[Assignment] Copy out the first line of the listing and every line after it, exactly, until you have copied the line containing "for (const [a, b, c]".

[Information given]
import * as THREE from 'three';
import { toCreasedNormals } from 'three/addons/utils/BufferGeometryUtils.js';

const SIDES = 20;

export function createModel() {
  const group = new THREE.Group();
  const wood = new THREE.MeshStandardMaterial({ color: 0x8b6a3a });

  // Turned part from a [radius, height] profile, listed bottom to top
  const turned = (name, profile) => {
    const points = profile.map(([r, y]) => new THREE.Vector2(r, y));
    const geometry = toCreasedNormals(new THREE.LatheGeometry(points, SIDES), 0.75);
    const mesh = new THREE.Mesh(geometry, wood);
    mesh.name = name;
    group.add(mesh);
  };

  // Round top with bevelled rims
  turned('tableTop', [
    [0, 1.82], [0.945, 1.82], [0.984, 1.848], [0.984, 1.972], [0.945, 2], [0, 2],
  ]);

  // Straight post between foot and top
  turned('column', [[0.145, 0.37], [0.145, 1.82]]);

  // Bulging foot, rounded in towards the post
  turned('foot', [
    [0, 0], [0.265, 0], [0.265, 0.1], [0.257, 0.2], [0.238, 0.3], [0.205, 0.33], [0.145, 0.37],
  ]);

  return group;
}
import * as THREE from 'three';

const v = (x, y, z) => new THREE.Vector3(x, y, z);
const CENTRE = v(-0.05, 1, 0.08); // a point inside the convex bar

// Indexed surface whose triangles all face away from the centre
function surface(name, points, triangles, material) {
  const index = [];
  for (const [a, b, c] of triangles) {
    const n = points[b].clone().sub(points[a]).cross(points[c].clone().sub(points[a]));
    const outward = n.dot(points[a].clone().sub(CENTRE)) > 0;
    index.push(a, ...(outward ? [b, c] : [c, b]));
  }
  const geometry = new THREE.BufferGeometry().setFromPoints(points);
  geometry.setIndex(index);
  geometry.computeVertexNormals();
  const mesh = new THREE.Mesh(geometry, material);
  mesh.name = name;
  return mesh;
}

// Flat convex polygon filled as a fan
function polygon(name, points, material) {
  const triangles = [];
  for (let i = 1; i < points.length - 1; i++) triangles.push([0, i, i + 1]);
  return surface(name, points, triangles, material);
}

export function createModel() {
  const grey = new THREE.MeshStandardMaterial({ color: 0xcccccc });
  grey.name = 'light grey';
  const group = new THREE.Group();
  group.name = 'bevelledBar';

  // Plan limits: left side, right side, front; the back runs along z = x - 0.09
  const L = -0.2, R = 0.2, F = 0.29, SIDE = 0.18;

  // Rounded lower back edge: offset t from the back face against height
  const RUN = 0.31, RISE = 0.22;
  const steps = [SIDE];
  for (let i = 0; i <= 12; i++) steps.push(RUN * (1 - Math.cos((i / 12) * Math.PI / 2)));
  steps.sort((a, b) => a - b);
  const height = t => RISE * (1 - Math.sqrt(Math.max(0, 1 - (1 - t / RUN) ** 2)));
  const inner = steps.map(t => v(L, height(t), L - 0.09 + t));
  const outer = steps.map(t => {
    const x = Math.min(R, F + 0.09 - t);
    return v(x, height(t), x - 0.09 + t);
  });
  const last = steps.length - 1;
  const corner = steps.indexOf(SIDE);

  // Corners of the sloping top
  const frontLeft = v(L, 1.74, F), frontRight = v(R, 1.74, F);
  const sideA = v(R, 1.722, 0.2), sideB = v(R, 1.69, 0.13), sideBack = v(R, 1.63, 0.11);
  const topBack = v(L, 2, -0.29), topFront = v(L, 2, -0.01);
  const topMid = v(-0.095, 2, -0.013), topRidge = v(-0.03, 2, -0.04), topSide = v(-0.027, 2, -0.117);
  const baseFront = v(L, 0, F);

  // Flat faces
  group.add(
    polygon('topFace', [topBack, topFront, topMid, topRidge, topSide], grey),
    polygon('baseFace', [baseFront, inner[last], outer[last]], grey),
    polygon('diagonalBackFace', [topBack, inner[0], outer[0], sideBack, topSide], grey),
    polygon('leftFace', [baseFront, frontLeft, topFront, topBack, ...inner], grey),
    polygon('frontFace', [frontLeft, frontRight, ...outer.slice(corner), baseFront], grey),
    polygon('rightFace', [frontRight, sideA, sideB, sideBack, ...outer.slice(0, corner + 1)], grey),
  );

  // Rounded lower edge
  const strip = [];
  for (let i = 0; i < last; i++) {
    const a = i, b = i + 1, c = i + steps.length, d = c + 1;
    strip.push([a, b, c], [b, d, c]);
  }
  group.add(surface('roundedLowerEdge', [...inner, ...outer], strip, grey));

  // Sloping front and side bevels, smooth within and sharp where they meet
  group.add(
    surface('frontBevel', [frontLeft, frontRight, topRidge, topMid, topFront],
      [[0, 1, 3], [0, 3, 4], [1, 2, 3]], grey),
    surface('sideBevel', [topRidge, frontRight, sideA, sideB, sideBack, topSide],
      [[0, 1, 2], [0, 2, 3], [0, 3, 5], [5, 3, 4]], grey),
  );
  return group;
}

[Final answer]
import * as THREE from 'three';
import { toCreasedNormals } from 'three/addons/utils/BufferGeometryUtils.js';

const SIDES = 20;

export function createModel() {
  const group = new THREE.Group();
  const wood = new THREE.MeshStandardMaterial({ color: 0x8b6a3a });

  // Turned part from a [radius, height] profile, listed bottom to top
  const turned = (name, profile) => {
    const points = profile.map(([r, y]) => new THREE.Vector2(r, y));
    const geometry = toCreasedNormals(new THREE.LatheGeometry(points, SIDES), 0.75);
    const mesh = new THREE.Mesh(geometry, wood);
    mesh.name = name;
    group.add(mesh);
  };

  // Round top with bevelled rims
  turned('tableTop', [
    [0, 1.82], [0.945, 1.82], [0.984, 1.848], [0.984, 1.972], [0.945, 2], [0, 2],
  ]);

  // Straight post between foot and top
  turned('column', [[0.145, 0.37], [0.145, 1.82]]);

  // Bulging foot, rounded in towards the post
  turned('foot', [
    [0, 0], [0.265, 0], [0.265, 0.1], [0.257, 0.2], [0.238, 0.3], [0.205, 0.33], [0.145, 0.37],
  ]);

  return group;
}
import * as THREE from 'three';

const v = (x, y, z) => new THREE.Vector3(x, y, z);
const CENTRE = v(-0.05, 1, 0.08); // a point inside the convex bar

// Indexed surface whose triangles all face away from the centre
function surface(name, points, triangles, material) {
  const index = [];
  for (const [a, b, c] of triangles) {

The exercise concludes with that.